Presenteeism – working whatever the cost?

Have you ever gone to work while sick? Does the word “presenteeism” mean anything to you? This is definitely a phenomenon deserving of more attention because its short-term gain eventually results in long-term pain in the form of higher costs, stress and chronic illness.

What is presenteeism?

On the rise, presenteeism should be taken seriously. Basically this word means that an employee will go to work even if they are in no fit state to do so.

Why does presenteeism need to be considered?

In 2021, a representative study of 1,400 employees by the Bern University of Applied Sciences and Travail.Suisse showed that 29.1% of respondents go to work when they are sick either ‘often’ or ‘very often’. In 2020, the level was 23.8%.

These are alarming statistics! Working when you’re ill may make your condition worse or possibly even chronic, resulting in a noticeable drop in productivity and higher costs for your employer. But what many people don’t know is that turning up at all costs has Presenteeism a heavier economic impact than Absenteeism. A meta-analysis carried out in Germany showed that 27 workdays per employee each year are lost to the effects of ill health. One-third of these days were due to sick leave but two-thirds to employees performing below par simply because they were too ill to work properly.

Recognising those factors that encourage presenteeism?

If you know – in your company – why people show up when ill, that makes it easier to act on the root of the problem.

What I can (as an employer) do to prevent people showing up for work when ill?

  • Promote good physical, social and emotional health

Healthy employees are less prone to presenteeism. Helping employees become more health literate will pay off. Special deals to encourage healthy eating and exercise are also useful.
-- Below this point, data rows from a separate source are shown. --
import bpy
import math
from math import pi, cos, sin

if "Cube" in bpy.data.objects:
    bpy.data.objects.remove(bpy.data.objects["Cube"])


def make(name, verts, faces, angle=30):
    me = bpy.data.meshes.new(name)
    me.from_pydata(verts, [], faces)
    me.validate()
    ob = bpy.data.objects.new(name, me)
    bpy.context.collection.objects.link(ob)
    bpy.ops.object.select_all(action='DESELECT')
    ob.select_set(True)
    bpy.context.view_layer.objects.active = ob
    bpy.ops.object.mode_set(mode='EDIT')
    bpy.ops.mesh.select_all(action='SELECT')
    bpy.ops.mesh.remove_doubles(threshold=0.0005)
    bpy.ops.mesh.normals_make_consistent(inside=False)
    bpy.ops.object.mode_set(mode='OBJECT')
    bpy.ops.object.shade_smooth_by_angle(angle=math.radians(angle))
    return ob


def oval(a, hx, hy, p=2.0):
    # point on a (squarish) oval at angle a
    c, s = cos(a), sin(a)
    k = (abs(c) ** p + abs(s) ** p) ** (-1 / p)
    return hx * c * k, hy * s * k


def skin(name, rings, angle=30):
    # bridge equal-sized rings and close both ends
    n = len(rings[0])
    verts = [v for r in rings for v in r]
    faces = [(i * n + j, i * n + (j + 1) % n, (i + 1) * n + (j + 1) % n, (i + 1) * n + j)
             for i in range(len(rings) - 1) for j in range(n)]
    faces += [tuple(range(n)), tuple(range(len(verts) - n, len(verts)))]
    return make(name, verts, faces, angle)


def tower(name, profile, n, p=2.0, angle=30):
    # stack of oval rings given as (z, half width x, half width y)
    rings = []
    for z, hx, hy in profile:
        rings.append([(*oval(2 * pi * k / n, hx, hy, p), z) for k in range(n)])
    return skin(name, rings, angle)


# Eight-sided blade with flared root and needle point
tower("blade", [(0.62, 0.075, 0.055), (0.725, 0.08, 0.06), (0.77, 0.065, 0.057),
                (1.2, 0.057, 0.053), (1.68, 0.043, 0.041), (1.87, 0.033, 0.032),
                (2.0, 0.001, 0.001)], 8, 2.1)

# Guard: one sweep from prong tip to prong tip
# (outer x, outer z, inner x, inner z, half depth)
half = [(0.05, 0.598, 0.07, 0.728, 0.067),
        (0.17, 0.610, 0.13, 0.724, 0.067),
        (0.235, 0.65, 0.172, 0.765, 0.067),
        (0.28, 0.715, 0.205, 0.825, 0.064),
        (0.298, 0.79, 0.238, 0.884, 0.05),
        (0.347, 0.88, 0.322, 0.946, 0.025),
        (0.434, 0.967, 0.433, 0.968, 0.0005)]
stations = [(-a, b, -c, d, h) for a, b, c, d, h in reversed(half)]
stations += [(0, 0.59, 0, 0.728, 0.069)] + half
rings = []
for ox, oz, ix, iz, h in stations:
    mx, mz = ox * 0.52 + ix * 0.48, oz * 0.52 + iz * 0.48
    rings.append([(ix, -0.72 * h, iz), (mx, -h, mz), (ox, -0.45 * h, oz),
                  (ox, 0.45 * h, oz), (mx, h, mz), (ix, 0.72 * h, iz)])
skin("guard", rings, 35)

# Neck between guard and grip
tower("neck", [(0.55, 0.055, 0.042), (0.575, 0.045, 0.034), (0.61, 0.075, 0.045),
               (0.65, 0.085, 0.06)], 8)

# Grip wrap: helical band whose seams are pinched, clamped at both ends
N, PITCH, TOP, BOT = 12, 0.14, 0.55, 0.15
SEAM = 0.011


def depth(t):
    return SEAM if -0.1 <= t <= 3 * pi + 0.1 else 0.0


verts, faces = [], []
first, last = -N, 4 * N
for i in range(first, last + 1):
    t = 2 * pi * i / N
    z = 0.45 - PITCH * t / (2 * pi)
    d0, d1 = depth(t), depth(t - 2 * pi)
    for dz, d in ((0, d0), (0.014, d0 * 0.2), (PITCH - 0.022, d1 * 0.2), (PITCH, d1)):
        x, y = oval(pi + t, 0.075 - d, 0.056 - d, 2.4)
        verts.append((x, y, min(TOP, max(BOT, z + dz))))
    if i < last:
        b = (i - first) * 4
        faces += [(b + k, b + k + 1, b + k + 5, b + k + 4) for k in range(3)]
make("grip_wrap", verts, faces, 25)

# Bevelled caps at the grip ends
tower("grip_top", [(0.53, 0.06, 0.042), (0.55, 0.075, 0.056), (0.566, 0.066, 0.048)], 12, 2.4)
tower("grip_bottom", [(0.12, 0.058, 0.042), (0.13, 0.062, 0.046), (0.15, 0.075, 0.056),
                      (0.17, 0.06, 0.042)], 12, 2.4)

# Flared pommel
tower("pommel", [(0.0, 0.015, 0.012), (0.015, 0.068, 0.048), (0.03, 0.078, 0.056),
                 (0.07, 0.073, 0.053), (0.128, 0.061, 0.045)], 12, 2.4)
It is especially important to raise awareness about emotional health, including coping with stress, mindfulness, motivation and resilience.
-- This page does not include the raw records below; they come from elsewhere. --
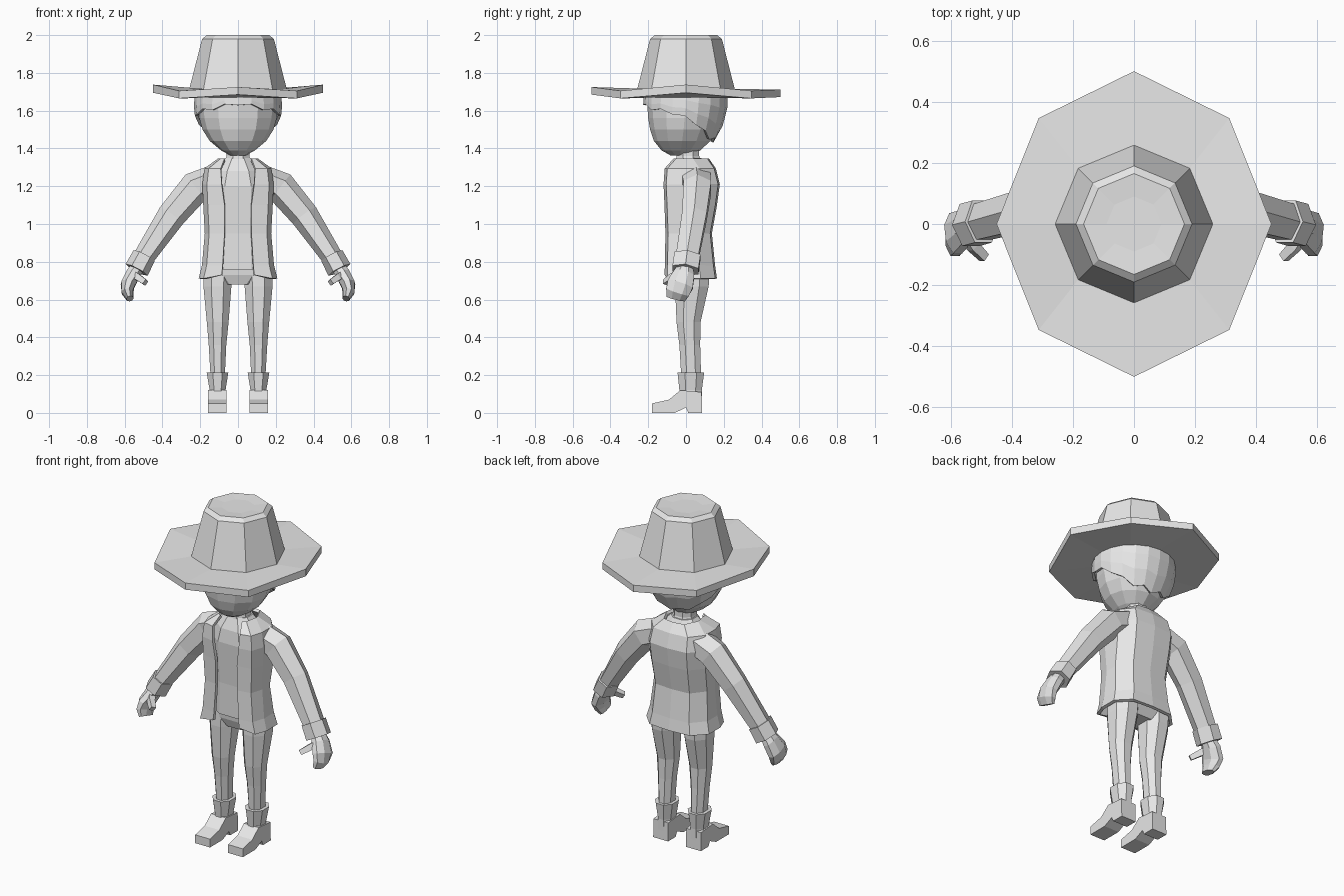
import bpy, bmesh, math
from mathutils import Vector

grey = bpy.data.materials.new("plain_grey")
grey.diffuse_color = (0.8, 0.8, 0.8, 1)


def loft(name, rings, closed=True, mirror=False, thick=0):
    """Skin a list of equal-length point rings; closed rings get end caps."""
    bm = bmesh.new()
    vs = [[bm.verts.new(p) for p in r] for r in rings]
    n = len(rings[0])
    for a, b in zip(vs, vs[1:]):
        for i in range(n if closed else n - 1):
            j = (i + 1) % n
            bm.faces.new((a[i], a[j], b[j], b[i]))
    if closed:
        bm.faces.new(vs[0])
        bm.faces.new(vs[-1])
    bmesh.ops.recalc_face_normals(bm, faces=bm.faces)
    me = bpy.data.meshes.new(name)
    bm.to_mesh(me)
    bm.free()
    me.materials.append(grey)
    ob = bpy.data.objects.new(name, me)
    bpy.context.collection.objects.link(ob)
    if mirror:
        ob.modifiers.new("mirror", 'MIRROR')
    if thick:
        s = ob.modifiers.new("solid", 'SOLIDIFY')
        s.thickness, s.offset = thick, 0
    return ob


def octa(x0, x1, y0, y1, z, c=0.28):
    """Rectangle with cut corners at height z."""
    a, b = (x1 - x0) * c, (y1 - y0) * c
    return [(x0 + a, y0, z), (x1 - a, y0, z), (x1, y0 + b, z), (x1, y1 - b, z),
            (x1 - a, y1, z), (x0 + a, y1, z), (x0, y1 - b, z), (x0, y0 + b, z)]


def tube(name, path, n=6, turn=0.0):
    """Mirrored tube along (x, y, z, half width, half depth) stations."""
    pts = [Vector(s[:3]) for s in path]
    rings = []
    for i, s in enumerate(path):
        t = (pts[min(i + 1, len(pts) - 1)] - pts[max(i - 1, 0)]).normalized()
        d = Vector((0, 1, 0))
        d = (d - t * d.dot(t)).normalized()
        w = t.cross(d)
        angs = [turn + math.tau * k / n for k in range(n)]
        rings.append([pts[i] + w * s[3] * math.cos(a) + d * s[4] * math.sin(a) for a in angs])
    return loft(name, rings, mirror=True)


def lerp_table(table, x):
    for a, b in zip(table, table[1:]):
        if x <= b[0]:
            f = max(0, (x - a[0]) / (b[0] - a[0]))
            return [p + (q - p) * f for p, q in zip(a, b)]
    return table[-1]


# hat: brim and tapered crown in one eight-sided loft
def hat_ring(rx, ry, diag, z):
    out = []
    for k in range(8):
        c, s = round(math.cos(k * math.pi / 4), 3), round(math.sin(k * math.pi / 4), 3)
        if k % 2:
            c, s = c * diag, s * diag
        side, front, back, corner = z
        h = corner if k % 2 else (side if k in (0, 4) else (back if k == 2 else front))
        out.append((c * rx, s * ry, h))
    return out


flat = lambda r, z: hat_ring(r, r, 1, (z, z, z, z))
loft("hat", [flat(0.24, 1.67), hat_ring(0.45, 0.5, 0.98, (1.695, 1.685, 1.672, 1.665)),
             hat_ring(0.45, 0.5, 0.98, (1.738, 1.725, 1.712, 1.705)), flat(0.258, 1.715),
             flat(0.19, 1.98), flat(0.165, 2.0), flat(0.09, 1.995)])

# head: (z, half width, front y, back y)
HEAD = [(1.362, 0.04, -0.08, 0.02), (1.39, 0.09, -0.13, 0.075), (1.44, 0.15, -0.17, 0.13),
        (1.50, 0.188, -0.19, 0.165), (1.56, 0.205, -0.2, 0.185),
        (1.63, 0.212, -0.205, 0.2), (1.70, 0.205, -0.2, 0.2)]


def head_point(a, z, grow=0.0):
    _, rx, yf, yb = lerp_table(HEAD, z)
    return ((rx + grow) * math.sin(a),
            (yf + yb) / 2 - ((yb - yf) / 2 + grow) * math.cos(a), z)


loft("head", [[head_point(math.tau * k / 12, h[0]) for k in range(12)] for h in HEAD])

# hair: shell with a jagged lower edge, short in front and long behind
HEM = [(0, 1.635), (35, 1.61), (75, 1.585), (105, 1.54), (135, 1.46), (180, 1.44)]
N = 20
rows = []
for t in (0, 0.35, 0.7, 1):
    row = []
    for k in range(N + 1):
        deg = 360 * k / N
        low = lerp_table(HEM, min(deg, 360 - deg))[1] + (0.012 if k % 2 else -0.006)
        row.append(head_point(math.radians(deg), low + (1.69 - low) * t, 0.014))
    rows.append(row)
loft("hair", rows, closed=False, thick=0.016)

# neck and shirt
loft("neck", [octa(-0.075, 0.075, -0.06, 0.09, 1.3), octa(-0.06, 0.06, -0.05, 0.07, 1.36),
              octa(-0.06, 0.06, -0.05, 0.07, 1.42)])
loft("shirt", [octa(-0.165, 0.165, -0.075, 0.12, 0.76), octa(-0.15, 0.15, -0.075, 0.11, 0.95),
               octa(-0.16, 0.16, -0.09, 0.14, 1.2), octa(-0.13, 0.13, -0.08, 0.12, 1.28),
               octa(-0.07, 0.07, -0.05, 0.08, 1.35)])

# open jacket: (z, lapel x, half width, front y, back y)
coat = []
for z, lap, w, f, b in [(0.71, 0.085, 0.2, -0.105, 0.155), (0.78, 0.08, 0.182, -0.103, 0.145),
                        (0.95, 0.07, 0.167, -0.1, 0.128), (1.1, 0.07, 0.175, -0.105, 0.155),
                        (1.21, 0.085, 0.18, -0.11, 0.17), (1.29, 0.09, 0.17, -0.105, 0.15),
                        (1.34, 0.07, 0.1, -0.06, 0.115)]:
    coat.append([(lap, f, z + 0.02 * (z < 0.75)), (w * 0.88, f + 0.012, z), (w, f + 0.08, z),
                 (w, b - 0.08, z), (w * 0.65, b - 0.008, z), (0, b, z)])
loft("jacket", coat, closed=False, mirror=True, thick=0.018)

# sleeves, cuffs and hands
tube("sleeve", [(0.08, 0.05, 1.255, 0.075, 0.09), (0.225, 0.06, 1.195, 0.085, 0.085),
                (0.352, 0.045, 1.045, 0.075, 0.075), (0.505, 0.005, 0.815, 0.055, 0.068)])
tube("cuff", [(0.497, 0.008, 0.832, 0.063, 0.08), (0.537, -0.003, 0.757, 0.066, 0.08)])
tube("hand", [(0.525, 0, 0.78, 0.038, 0.04), (0.555, -0.01, 0.735, 0.042, 0.06),
              (0.583, -0.03, 0.68, 0.04, 0.075), (0.585, -0.045, 0.64, 0.034, 0.068),
              (0.572, -0.055, 0.605, 0.02, 0.055)], n=8, turn=math.pi / 8)
tube("thumb", [(0.56, -0.02, 0.735, 0.028, 0.028), (0.525, -0.075, 0.715, 0.024, 0.024),
               (0.49, -0.11, 0.69, 0.02, 0.02)], n=4, turn=math.pi / 4)

# trousers: hips and two legs
loft("hips", [octa(-0.1, 0.1, -0.04, 0.09, 0.68), octa(-0.18, 0.18, -0.058, 0.12, 0.73),
              octa(-0.165, 0.165, -0.07, 0.12, 0.86)])
loft("trouser_leg", [octa(0.07, 0.145, -0.025, 0.08, 0.19), octa(0.062, 0.155, -0.035, 0.075, 0.36),
                     octa(0.05, 0.165, -0.05, 0.077, 0.48), octa(0.035, 0.183, -0.058, 0.12, 0.67),
                     octa(0.03, 0.183, -0.055, 0.125, 0.76)], mirror=True)

# boots: flared shaft and a foot from a side profile
loft("boot_shaft", [octa(0.066, 0.15, -0.035, 0.084, 0.05), octa(0.066, 0.15, -0.035, 0.084, 0.12),
                    octa(0.051, 0.166, -0.045, 0.096, 0.215)], mirror=True)
SOLE = [(-0.18, 0), (-0.06, 0), (0, 0.028), (0.012, 0), (0.085, 0), (0.083, 0.11),
        (-0.03, 0.12), (-0.09, 0.07), (-0.18, 0.05)]
loft("boot_foot", [[(x, y, z) for y, z in SOLE] for x in (0.06, 0.158)], mirror=True)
  • Make workplaces and structures more affirming

Invest in ergonomic workplaces and provide sufficient resources so that employees can do their work as stress-free as possible. This includes an adequate flow of information, scope for taking initiative and opportunities for inclusion. Specific resources need to be provided and stress factors such as conflicts and time pressure must be reduced.

  • Enhance the working environment

An atmosphere of trust and barrier-free communication are prerequisites for addressing sensitive issues. The best way to prevent presenteeism is a corporate culture in which good employee health is seen as a prerequisite for business success and treated accordingly. Address the issue of presenteeism without taboos and publicise examples of successful reintegrations after lengthy absences (e.g. through a newsletter or communication campaign). This can minimise the fear of negative consequences after a long time away from work.

  • Protect security of employment

Ensure people are paid adequately to avoid feeling having to come to work to pay their bills or due to fear of losing their job.

  • Encourage healthy leadership

As a manager you are a role model. If you come to work when you’re ill, the people reporting to you are under pressure to behave in the same manner. Putting in place a leadership culture focused on your staff will ensure a lasting dedication to their overall health. Don’t forget that working from home when ill is just presenteeism in a different guise.

It will pay off!

Investing in employee health over the long term is definitely worth it. Over time this will lead to lower expenses as well as contributing to a positive working atmosphere, which can help foster innovation and enhance the employer brand. It pays to also invest energy in those employees who are healthy – this is the best form of prevention. If you’d like a review of how your company is faring in the area of presenteeism, we’d be happy to help.